With a room to rent in the Maske flat, a variety of men begin to show up inquiring about the opportunity. Frank Versati (Jesse Hinton), Benjamin Cohen (Daniel Annone), and later Klinglehoff (Ryan M. Skiles) all arrive after seeing Louise's underpants debacle. Louise is entranced and horny for the poetic Versati. She and her nosy neighbor Gertrude (Courtney Kaye Derby) fantasize a way for Louise to have an affair. Gertrude offers to sew a lavish pair of panties to aid Louise in her conquest. Louise's affections toward Versati do not go unnoticed by the other tenant Cohen, or Kohen as he must go by in this German town. Cohen vows to keep the exploitive Versati away from the sweet Louise, while her husband remains oblivious towards his straying wife. The story resolves itself neatly and quickly, when there few sexual jokes left. Louise and Theo rekindle their relationship and may or may not live happily ever after.

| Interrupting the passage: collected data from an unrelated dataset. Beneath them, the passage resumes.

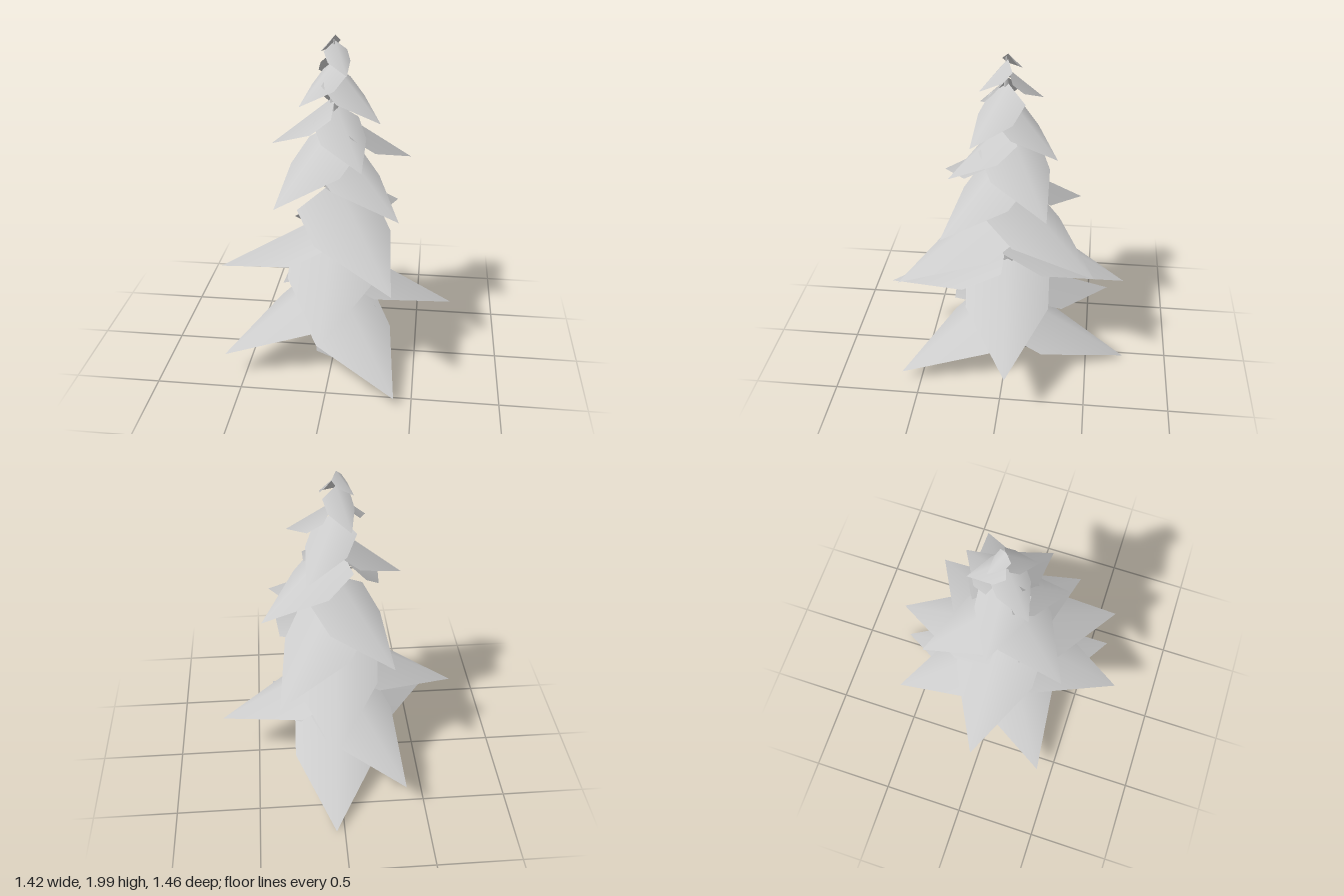
import * as THREE from 'three';

// Tip of every bough [x, y, z], spiralling up the trunk
const TIPS = [
  [0.05, 0.02, -0.73], [0.40, 0.07, 0.61], [-0.61, 0.16, 0.41], [-0.37, 0.24, -0.62],
  [0.71, 0.34, -0.05], [0, 0.46, 0.73], [-0.71, 0.53, 0], [0.05, 0.60, -0.70],
  [0.37, 0.72, 0.60], [0.35, 0.81, -0.52], [-0.30, 0.97, -0.42], [0.39, 1.04, 0.34],
  [-0.29, 1.12, 0.42], [0.43, 1.21, -0.25], [0.18, 1.31, 0.32], [-0.37, 1.35, 0],
  [0.18, 1.46, -0.29], [0.27, 1.55, 0.18], [-0.18, 1.63, 0.18], [-0.07, 1.72, -0.19],
  [0.08, 1.80, 0.15], [-0.09, 1.88, -0.07],
];

// Drooping folded leaf: a straight ridge from root to tip with two shoulders each side
function boughGeometry(length) {
  const drop = length * (1.05 - 0.65 * length);
  const half = length * (0.42 - 0.09 * length);
  const shoulder = length * 0.34;
  const points = [
    0, drop, 0,                     // root
    0, drop * 0.66, shoulder,       // ridge
    0, 0, length,                   // tip
  ];
  for (const side of [1, -1]) {
    points.push(side * half, drop * 0.67, length * 0.02);
    points.push(side * half * 0.97, drop * 0.35, shoulder);
  }
  const geometry = new THREE.BufferGeometry();
  geometry.setAttribute('position', new THREE.Float32BufferAttribute(points, 3));
  geometry.setIndex([
    0, 1, 4, 0, 4, 3, 1, 2, 4,
    0, 6, 1, 0, 5, 6, 1, 6, 2,
  ]);
  geometry.computeVertexNormals();
  return geometry;
}

export function createModel() {
  const tree = new THREE.Group();
  tree.name = 'firTree';
  const wood = new THREE.MeshStandardMaterial({ color: 0xcccccc });
  const foliage = new THREE.MeshStandardMaterial({ color: 0xcccccc, side: THREE.DoubleSide });

  // Tapered six-sided trunk
  const trunk = new THREE.Mesh(new THREE.CylinderGeometry(0.004, 0.122, 1.97, 6), wood);
  trunk.name = 'trunk';
  trunk.position.set(-0.005, 0.985, 0.01);
  tree.add(trunk);

  // Boughs turned to face their tips
  TIPS.forEach(([x, y, z], i) => {
    const bough = new THREE.Mesh(boughGeometry(Math.hypot(x, z)), foliage);
    bough.name = `bough${i + 1}`;
    bough.position.y = y;
    bough.rotation.y = Math.atan2(x, z);
    tree.add(bough);
  });
  return tree;
}
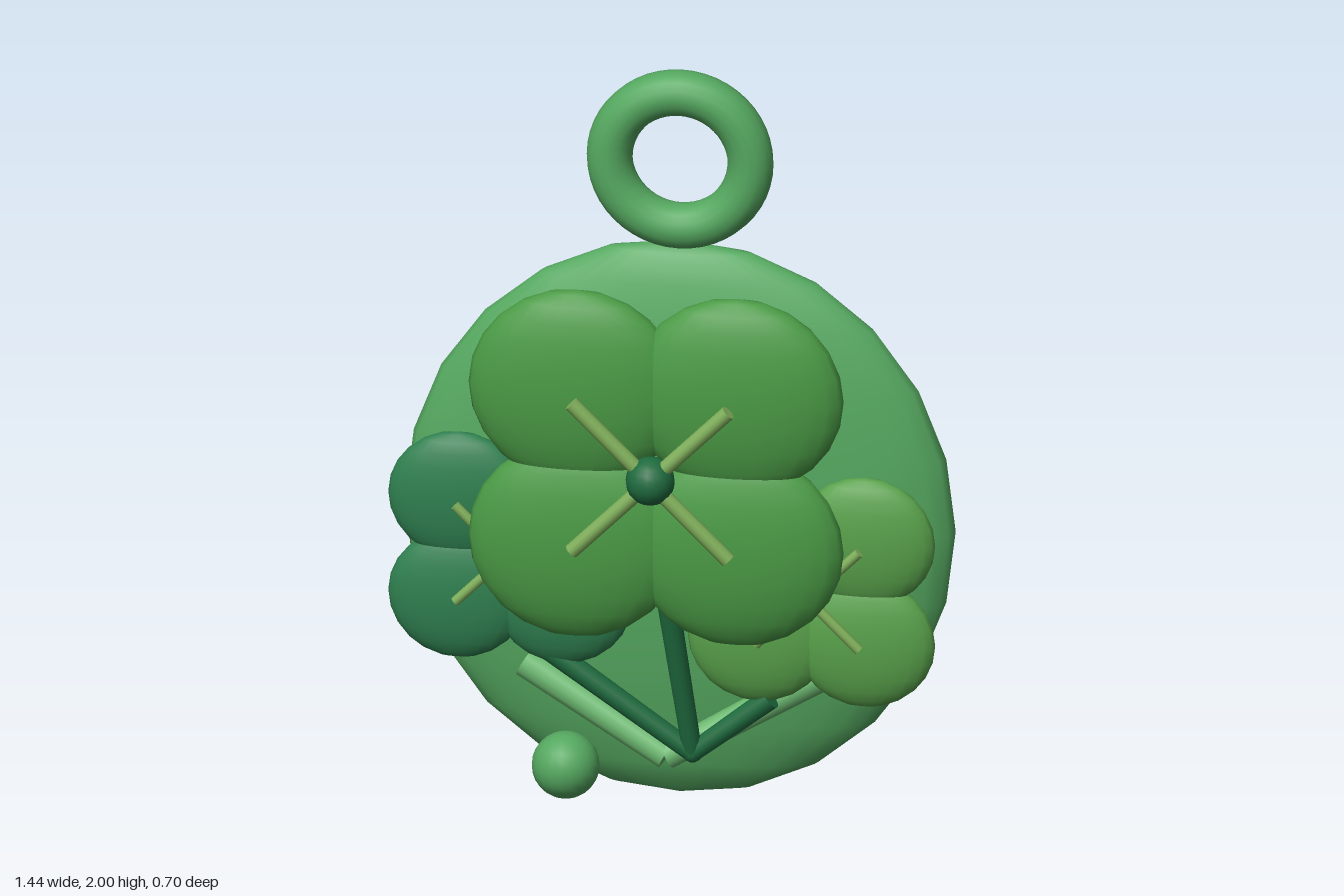
import * as THREE from 'three';

const mat = (color) => new THREE.MeshStandardMaterial({ color });
const DISC = mat(0x55a860), TWIG = mat(0x6cb870), DARK = mat(0x1f6b3f), VEIN = mat(0x7fae5a);

function part(parent, name, geometry, material, x = 0, y = 0, z = 0) {
  const mesh = new THREE.Mesh(geometry, material);
  mesh.name = name;
  mesh.position.set(x, y, z);
  parent.add(mesh);
  return mesh;
}

// Straight rod between two points, optionally tapered
function rod(parent, name, a, b, r0, r1, material) {
  const from = new THREE.Vector3(...a), to = new THREE.Vector3(...b);
  const dir = to.clone().sub(from);
  const mesh = part(parent, name, new THREE.CylinderGeometry(r1, r0, dir.length(), 12), material);
  mesh.position.copy(from).addScaledVector(dir, 0.5);
  mesh.quaternion.setFromUnitVectors(new THREE.Vector3(0, 1, 0), dir.normalize());
}

// Four overlapping leaves, crossed veins and a centre bead
function clover(parent, name, x, y, z, scale, color) {
  const group = new THREE.Group();
  group.name = name;
  group.position.set(x, y, z);
  group.scale.setScalar(scale);
  const leaf = mat(color);
  for (const sx of [-1, 1]) {
    for (const sy of [-1, 1]) {
      part(group, 'leaf', new THREE.SphereGeometry(1, 24, 12), leaf, sx * 0.21, sy * 0.21, 0)
        .scale.set(0.28, 0.27, 0.086);
    }
    rod(group, 'leafVein', [-0.205 * sx, -0.205, 0.105], [0.205 * sx, 0.205, 0.105], 0.02, 0.02, VEIN);
  }
  part(group, 'centreBead', new THREE.SphereGeometry(0.064, 16, 12), DARK, 0, 0, 0.098);
  parent.add(group);
}

export function createModel() {
  const model = new THREE.Group();
  model.name = 'cloverPendant';

  // Flattened backing disc and hanging ring
  part(model, 'backingDisc', new THREE.SphereGeometry(1, 32, 12), DISC, 0, 0.767, -0.205)
    .scale.set(0.72, 0.765, 0.145);
  part(model, 'hangingRing', new THREE.TorusGeometry(0.184, 0.06, 16, 48), DISC, 0, 1.756, -0.205);

  // Clovers
  clover(model, 'largeClover', 0, 1.055, 0.19, 1, 0x4a9a45);
  clover(model, 'rightClover', -0.4, 0.763, 0.072, 0.65, 0x2f8050);
  clover(model, 'leftClover', 0.387, 0.695, 0.072, 0.66, 0x58a04a);

  // Stems meeting near the bottom
  const foot = [0.075, 0.22, 0.065];
  for (const tip of [[0.02, 0.72, 0.165], [-0.32, 0.5, 0.07], [0.28, 0.385, 0.07]]) {
    rod(model, 'stem', foot, tip, 0.026, 0.03, DARK);
  }
  part(model, 'stemJoint', new THREE.SphereGeometry(0.027, 12, 8), DARK, ...foot);

  // V-shaped pair of twigs
  for (const s of [-1, 1]) {
    rod(model, 'twig', [0, 0.19, 0.025], [0.38 * s, 0.4, -0.05], 0.036, 0.042, TWIG);
  }

  // Small bead at the lower edge
  part(model, 'bead', new THREE.SphereGeometry(0.088, 20, 14), DISC, -0.27, 0.13, -0.022);
  return model;
}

The cast of Theatre UCF's THE UNDERPANTS performs the piece admirably. Timing is everything in comedy, while the cast was fantastic with the physical comedy, the verbal comedy seemed forced and too rehearsed. There is an excessive slamming of doors, which reminds me of Theatre UCF's summer production of BOEING BOEING. Door slamming makes for good comedy and shows the expert timing needed for pulling off precise scenes. As if the humor wasn't transparent enough, there is a cuckoo clock that goes off at every supposed funny moment.
Olivia Murphy is a sweet, but not innocent Louise Maske. She is convincing as the meek housewife and hysterical as the horny adulteress. There was good chemistry between Murphy's Louise and the men, as she lures, manipulates, and fantasizes. The best chemistry though existed between Louise and Gertrude. At one point, it looked as though the pair was going to be the only couple to hook up.
Jeff Nathan is a natural Theo Maske. He masters the paternal almost misogynistic, racist tone his character is given, yet he is charming and likeable. On the other spectrum is Jesse Hinton as Versati. Hinton has comedic acting down. He is sharp, when he needs to be over the top he takes it to the next level.
Theatre UCF will host its Annual Halloween Costume Sale on October 18. Costumes from past productions will be on sale, including SIDE SHOW and SPRING AWAKENING. Proceeds from the costume sale supports student projects and the costume shop budget. Cash is preferred, checks will be accepted. No credit cards.
Photo Credit: Erin Lartonoix